The Haliburton County Public Library will soon have its own vehicle.
At an Aug. 10 meeting, the board approved spending up to $40,000 to purchase a van capable of hauling books around the County and providing a more cost-efficient way to move staff and resources from branch to branch.
CEO Christopher Stephenson said a new vehicle will save the library mileage fees, decrease financial burden on staff and make it easier to hire couriers. It will be funded by the library’s surplus, which currently sits at more than $200,000.
“It’s normal and it’s good that an organization that crisis-crosses the County all-year-round has regular vehicle access,” Stephenson said. He estimates the vehicle would drive 27,000 kilometres a year. Couriers drive 400 kilometres a week.
Currently, staff and library couriers use their own vehicles or borrow a County of Haliburton SUV, which is soon to be taken off the road due to safety concerns.
“Our staff… assume a lot of risk,” Stephenson said.

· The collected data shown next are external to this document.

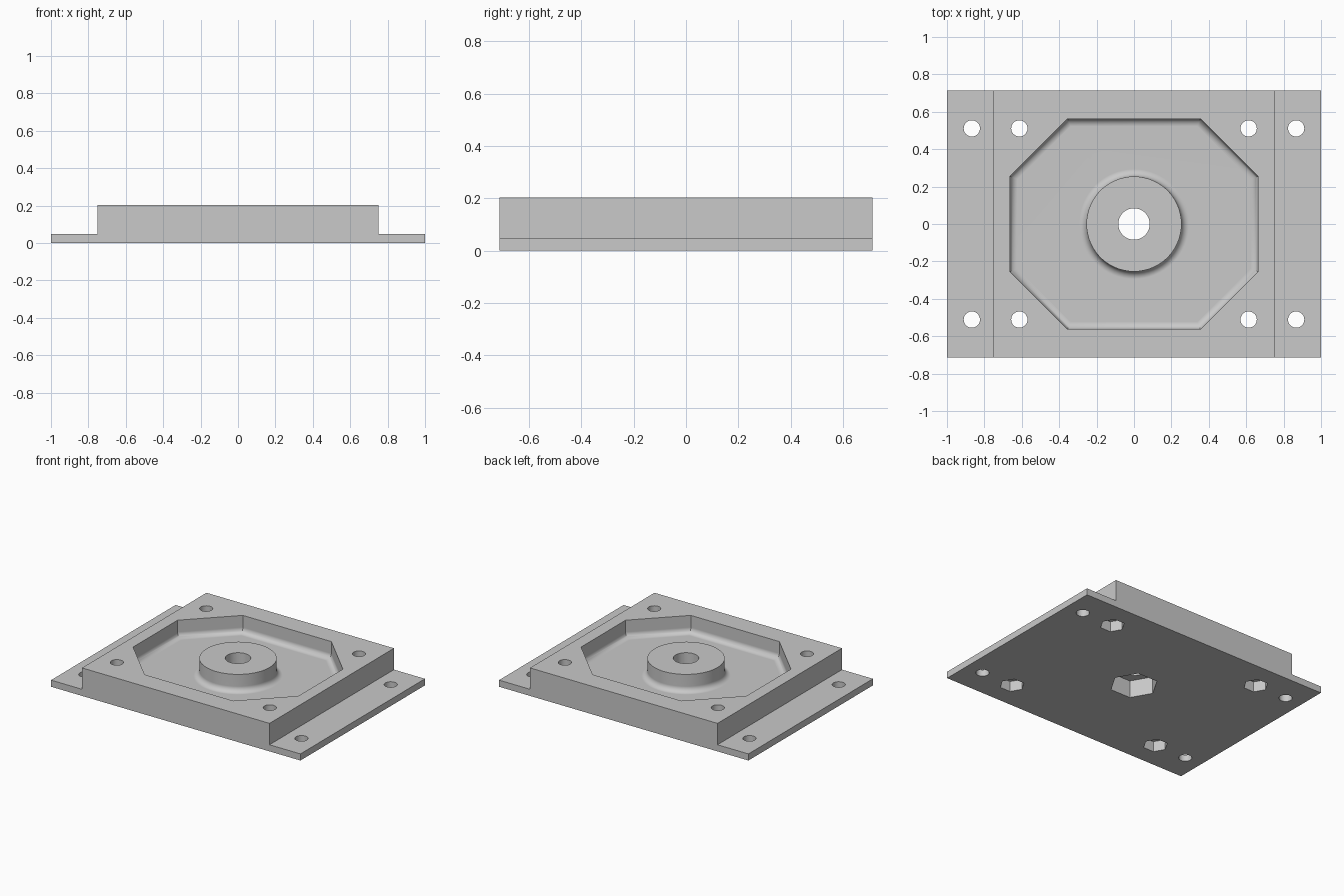
import bpy, bmesh
from math import cos, sin, pi, radians

if "Cube" in bpy.data.objects:
    bpy.data.objects.remove(bpy.data.objects["Cube"])

HEIGHT, FLANGE, FLOOR = 0.203, 0.048, 0.0765
HALF_Y, FILLET = 0.713, 0.04
BOSS_R, BORE_R, HOLE_R = 0.254, 0.084, 0.0435

grey = bpy.data.materials.new("plain grey")
grey.use_nodes = True
colour = (0.585, 0.585, 0.585, 1)
grey.diffuse_color = colour
grey.node_tree.nodes["Principled BSDF"].inputs["Base Color"].default_value = colour


def finish(name, bm):
    bmesh.ops.recalc_face_normals(bm, faces=bm.faces)
    mesh = bpy.data.meshes.new(name)
    bm.to_mesh(mesh)
    bm.free()
    mesh.materials.append(grey)
    ob = bpy.data.objects.new(name, mesh)
    bpy.context.collection.objects.link(ob)
    return ob


def prism(name, points, depth, bottom_round=0):
    """Extrude a closed outline along a vector, optionally rounding the first cap."""
    bm = bmesh.new()
    base = bm.faces.new([bm.verts.new(p) for p in points])
    bottom = list(base.edges)
    made = bmesh.ops.extrude_face_region(bm, geom=[base], use_keep_orig=True)["geom"]
    bmesh.ops.translate(bm, vec=depth, verts=[v for v in made if isinstance(v, bmesh.types.BMVert)])
    bmesh.ops.recalc_face_normals(bm, faces=bm.faces)
    if bottom_round:
        bmesh.ops.bevel(bm, geom=bottom, offset=bottom_round, segments=8,
                        profile=0.5, affect="EDGES")
    return finish(name, bm)


def column(name, x, y, radius, z0, z1, sides):
    ring = [(x + radius * cos(2 * pi * i / sides), y + radius * sin(2 * pi * i / sides), z0)
            for i in range(sides)]
    return prism(name, ring, (0, 0, z1 - z0))


def combine(target, tool, operation):
    """Bake a boolean into the target and remove the tool."""
    mod = target.modifiers.new("combine", "BOOLEAN")
    mod.object, mod.operation, mod.solver = tool, operation, "EXACT"
    graph = bpy.context.evaluated_depsgraph_get()
    mesh = bpy.data.meshes.new_from_object(target.evaluated_get(graph))
    target.modifiers.clear()
    target.data = mesh
    bpy.data.objects.remove(tool)


# Raised block with a thin flange on either side
half = [(1, 0), (1, FLANGE), (0.752, FLANGE), (0.752, HEIGHT)]
outline = half + [(-x, z) for x, z in reversed(half)]
plate = prism("mounting_plate", [(x, -HALF_Y, z) for x, z in outline], (0, 2 * HALF_Y, 0))

# Eight-sided pocket with a rounded floor edge
quarter = [(0.663, 0.255), (0.355, 0.562)]
octagon = quarter + [(-x, y) for x, y in reversed(quarter)]
octagon += [(-x, -y) for x, y in octagon]
combine(plate, prism("pocket", [(x, y, FLOOR) for x, y in octagon], (0, 0, 0.3), FILLET), "DIFFERENCE")

# Central boss, flared into the pocket floor
profile = [(0, HEIGHT), (BOSS_R, HEIGHT)]
for i in range(9):
    a = i / 8 * pi / 2
    profile.append((BOSS_R + FILLET * (1 - cos(a)), FLOOR + FILLET * (1 - sin(a))))
profile += [(BOSS_R + FILLET, 0.02), (0, 0.02)]
bm = bmesh.new()
verts = [bm.verts.new((r, 0, z)) for r, z in profile]
edges = [bm.edges.new(pair) for pair in zip(verts, verts[1:])]
bmesh.ops.spin(bm, geom=verts + edges, cent=(0, 0, 0), axis=(0, 0, 1), angle=2 * pi, steps=64)
bmesh.ops.remove_doubles(bm, verts=bm.verts, dist=0.0001)
combine(plate, finish("boss", bm), "UNION")

# Bore with a hexagonal nut recess underneath
combine(plate, column("bore", 0, 0, BORE_R, -0.1, 0.4, 48), "DIFFERENCE")
combine(plate, column("bore_nut", 0, 0, 0.16, -0.1, 0.125, 6), "DIFFERENCE")

# Corner holes: plain through the flanges, nut recesses under the block
for sx in (-1, 1):
    for sy in (-1, 1):
        y = sy * 0.511
        combine(plate, column("flange_hole", sx * 0.867, y, HOLE_R, -0.1, 0.4, 32), "DIFFERENCE")
        combine(plate, column("block_hole", sx * 0.613, y, HOLE_R, -0.1, 0.4, 32), "DIFFERENCE")
        combine(plate, column("block_nut", sx * 0.613, y, 0.082, -0.1, 0.075, 6), "DIFFERENCE")

# Smooth the rounds while keeping flats flat
bpy.ops.object.select_all(action="DESELECT")
plate.select_set(True)
bpy.context.view_layer.objects.active = plate
bpy.ops.object.shade_smooth_by_angle(angle=radians(30))
weighted = plate.modifiers.new("flat faces", "WEIGHTED_NORMAL")
weighted.keep_sharp = True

He added that it’s difficult to fit materials into a smaller car or SUV.
“Our capacity for moving books in transit is set to grow,” Stephenson told the board. He said it’s more economical to pay mileage on a corporate vehicle. According to his estimates, operating a library van could cost about 28 cents a kilometre.
It also means the library can hire couriers who might not have a vehicle appropriate for hauling books.
He said it would enhance the library’s public presence too.
“Some of the best advertising that we do is when a kid says to their mom ‘look there’s the library vehicle going through our town’.”
Warden Liz Danielsen said, “I was a little bit hesitant about the idea of purchasing a vehicle… I have heard and accept the arguments you’ve made. It can be a very beneficial thing for us to do.”
Nearly all board members said they’d prefer an electric vehicle but cautioned that few electric vehicles are large enough to be suitable for hauling large quantities of books.
“I think we’ve reached the point where we really have to have a van, otherwise a car doesn’t cut it,” said Highlands East deputy mayor Cec Ryall. It seems likely the library will opt for a small gas-powered van.
Stephenson said a designated library vehicle is “going to be a huge game changer for what we’re going to do.”